A post-implementation review (or PIR) is an audit of your system after implementing SAP S/4HANA to better understand how the implementation has affected your company. A PIR is a way for you to evaluate whether your company is more efficient after the implementation, to judge where users need more training to make the most of the new features, and so forth.
What Does a PIR Consist of?
While no two PIRs are exactly alike, you’ll want to ensure that you take a good look at both your enterprise platform architecture as well as your application architecture.
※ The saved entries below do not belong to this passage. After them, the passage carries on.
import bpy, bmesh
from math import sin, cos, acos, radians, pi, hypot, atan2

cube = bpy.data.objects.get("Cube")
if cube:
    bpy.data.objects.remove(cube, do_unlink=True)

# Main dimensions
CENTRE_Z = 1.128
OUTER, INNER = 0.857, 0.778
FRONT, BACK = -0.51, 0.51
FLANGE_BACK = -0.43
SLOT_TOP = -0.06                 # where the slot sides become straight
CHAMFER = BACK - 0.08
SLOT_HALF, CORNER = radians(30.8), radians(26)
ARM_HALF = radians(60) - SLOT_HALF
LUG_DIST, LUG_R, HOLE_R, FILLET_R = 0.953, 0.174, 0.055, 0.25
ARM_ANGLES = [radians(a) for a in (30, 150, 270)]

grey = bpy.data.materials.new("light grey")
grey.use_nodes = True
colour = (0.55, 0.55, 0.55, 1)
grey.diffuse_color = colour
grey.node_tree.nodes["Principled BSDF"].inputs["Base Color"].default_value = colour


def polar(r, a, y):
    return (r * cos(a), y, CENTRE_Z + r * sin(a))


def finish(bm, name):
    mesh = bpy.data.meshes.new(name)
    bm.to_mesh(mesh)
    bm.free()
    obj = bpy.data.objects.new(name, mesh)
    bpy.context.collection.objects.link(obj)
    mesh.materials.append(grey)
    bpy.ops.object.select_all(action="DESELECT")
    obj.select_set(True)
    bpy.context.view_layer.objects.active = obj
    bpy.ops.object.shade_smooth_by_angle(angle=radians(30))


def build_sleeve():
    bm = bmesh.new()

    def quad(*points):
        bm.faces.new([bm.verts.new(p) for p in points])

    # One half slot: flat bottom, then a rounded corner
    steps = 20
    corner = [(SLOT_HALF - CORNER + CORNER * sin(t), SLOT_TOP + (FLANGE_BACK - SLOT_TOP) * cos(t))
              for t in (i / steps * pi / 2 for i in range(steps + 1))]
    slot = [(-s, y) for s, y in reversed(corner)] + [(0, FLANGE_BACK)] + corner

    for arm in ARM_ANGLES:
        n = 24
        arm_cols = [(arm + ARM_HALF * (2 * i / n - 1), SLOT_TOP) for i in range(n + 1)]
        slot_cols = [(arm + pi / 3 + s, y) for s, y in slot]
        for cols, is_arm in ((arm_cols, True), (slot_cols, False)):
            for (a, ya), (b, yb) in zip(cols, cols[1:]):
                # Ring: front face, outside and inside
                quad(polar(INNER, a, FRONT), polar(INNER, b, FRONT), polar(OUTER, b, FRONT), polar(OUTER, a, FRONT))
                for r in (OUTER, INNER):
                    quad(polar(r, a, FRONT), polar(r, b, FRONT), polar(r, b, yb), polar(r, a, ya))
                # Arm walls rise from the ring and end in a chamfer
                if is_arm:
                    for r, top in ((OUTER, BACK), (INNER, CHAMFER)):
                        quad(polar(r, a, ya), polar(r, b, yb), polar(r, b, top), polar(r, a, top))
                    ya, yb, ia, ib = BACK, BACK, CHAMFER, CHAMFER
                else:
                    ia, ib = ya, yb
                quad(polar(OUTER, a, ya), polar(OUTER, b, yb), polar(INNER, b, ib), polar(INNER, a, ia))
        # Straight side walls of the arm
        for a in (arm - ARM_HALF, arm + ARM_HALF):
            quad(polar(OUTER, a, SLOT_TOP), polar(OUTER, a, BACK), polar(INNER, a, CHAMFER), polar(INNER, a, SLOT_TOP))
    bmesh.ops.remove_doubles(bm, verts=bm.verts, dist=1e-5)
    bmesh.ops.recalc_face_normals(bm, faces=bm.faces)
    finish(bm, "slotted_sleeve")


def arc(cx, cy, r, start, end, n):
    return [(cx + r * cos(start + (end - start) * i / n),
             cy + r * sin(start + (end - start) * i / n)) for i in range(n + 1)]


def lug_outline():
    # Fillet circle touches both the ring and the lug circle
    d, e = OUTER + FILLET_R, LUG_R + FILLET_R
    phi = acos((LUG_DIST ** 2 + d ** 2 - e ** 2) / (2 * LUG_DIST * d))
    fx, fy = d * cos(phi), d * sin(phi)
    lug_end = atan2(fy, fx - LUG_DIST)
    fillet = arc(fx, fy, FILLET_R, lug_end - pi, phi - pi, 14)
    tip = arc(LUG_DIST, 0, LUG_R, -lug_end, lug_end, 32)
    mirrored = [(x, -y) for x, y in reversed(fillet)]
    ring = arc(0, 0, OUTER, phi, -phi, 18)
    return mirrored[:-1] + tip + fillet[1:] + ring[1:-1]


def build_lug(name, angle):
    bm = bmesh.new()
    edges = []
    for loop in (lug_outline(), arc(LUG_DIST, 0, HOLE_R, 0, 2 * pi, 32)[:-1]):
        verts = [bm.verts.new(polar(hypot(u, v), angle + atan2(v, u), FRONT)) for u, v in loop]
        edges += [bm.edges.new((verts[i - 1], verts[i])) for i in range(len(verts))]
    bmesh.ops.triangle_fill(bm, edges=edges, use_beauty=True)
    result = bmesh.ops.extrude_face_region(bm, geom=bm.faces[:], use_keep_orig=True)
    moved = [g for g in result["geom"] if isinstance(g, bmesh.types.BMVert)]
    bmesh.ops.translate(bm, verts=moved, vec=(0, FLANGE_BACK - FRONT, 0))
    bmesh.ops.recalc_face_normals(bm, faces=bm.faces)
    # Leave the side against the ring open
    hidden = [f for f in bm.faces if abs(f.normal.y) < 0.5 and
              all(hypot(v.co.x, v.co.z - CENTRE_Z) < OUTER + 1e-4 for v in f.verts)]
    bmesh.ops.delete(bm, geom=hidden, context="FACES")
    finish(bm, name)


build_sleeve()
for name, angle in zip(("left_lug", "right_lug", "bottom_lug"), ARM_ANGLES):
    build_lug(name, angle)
The former is primarily a BASIS audit (although you may want support from a Senior ABAP developer) and analyzes everything from the configuration of the enterprise platform (such as SAP instances, patch levels, applied OSS notes, and so forth) to network connections and deployment of the platform.
Essentially a functional audit, the application architecture analysis is usually performed by consultants skilled in SAP FI/CO and Logistics and covers analyses of transactions, studying module implementation, gap analyses, external system interfaces in modules, and more.
When Should You Perform a PIR?
You don’t want to do your PIR too close to the end of your implementation, because you won’t have a good picture of how well the new system is working for you. The best practice is to wait until the kinks have been worked out and for everyone to get the training they need. (We recommend that you complete at least one full processing and reporting cycle.) On the other hand, if you wait too long after an implementation, inertia sets in and it’s more difficult to make useful changes because people will start developing a routine with the new process in mind, even if it’s not the most efficient one.
What Questions Should Your PIR Answer?
The point of performing a PIR is to better understand how your company is functioning after the implementation of your ERP solution. As such, you’ll use the PIR to answer a number of questions, including:
- To what extent did the implementation meet your objectives?
- Can further changes be made to make the system more efficient?
- Do users still need training? (If so, on what subjects?)
- What lessons did you learn during this process that could be used on similar projects?
Who Should Perform Your PIR?
A choice you’ll need to consider before performing your PIR is to decide who’s going to be involved in it. People often think it’s a choice between using an internal team or an external one, but we recommend a hybrid approach of an internal project team and a neutral third party of expert consultants.
The advantage of an internal project team is that they will have a better understanding of what problems the implementation was supposed to solve, how things changed after the implementation, whether goals have been met, and so forth, because these are often the same people who were involved in the implementation itself. The advantage of independent consultants is that they’re able to serve as neutral observers who will be able to ask questions or see issues that internal employees might be too close to see, as well as providing expert advice thanks to their working with a variety of companies going through a similar process. Using both of these strategies will ensure your PIR takes advantage of the best of both worlds.
Whether you’d like to learn more about SAP S/4HANA in general or security-related matters in particular, or you need help with implementation (pre-, current, or post-), we’re here for you. Our expansive network of US-based, senior-level consultants has the skills you need to take your SAP organization from where it is to where you’d like it to be. Contact us today to get started.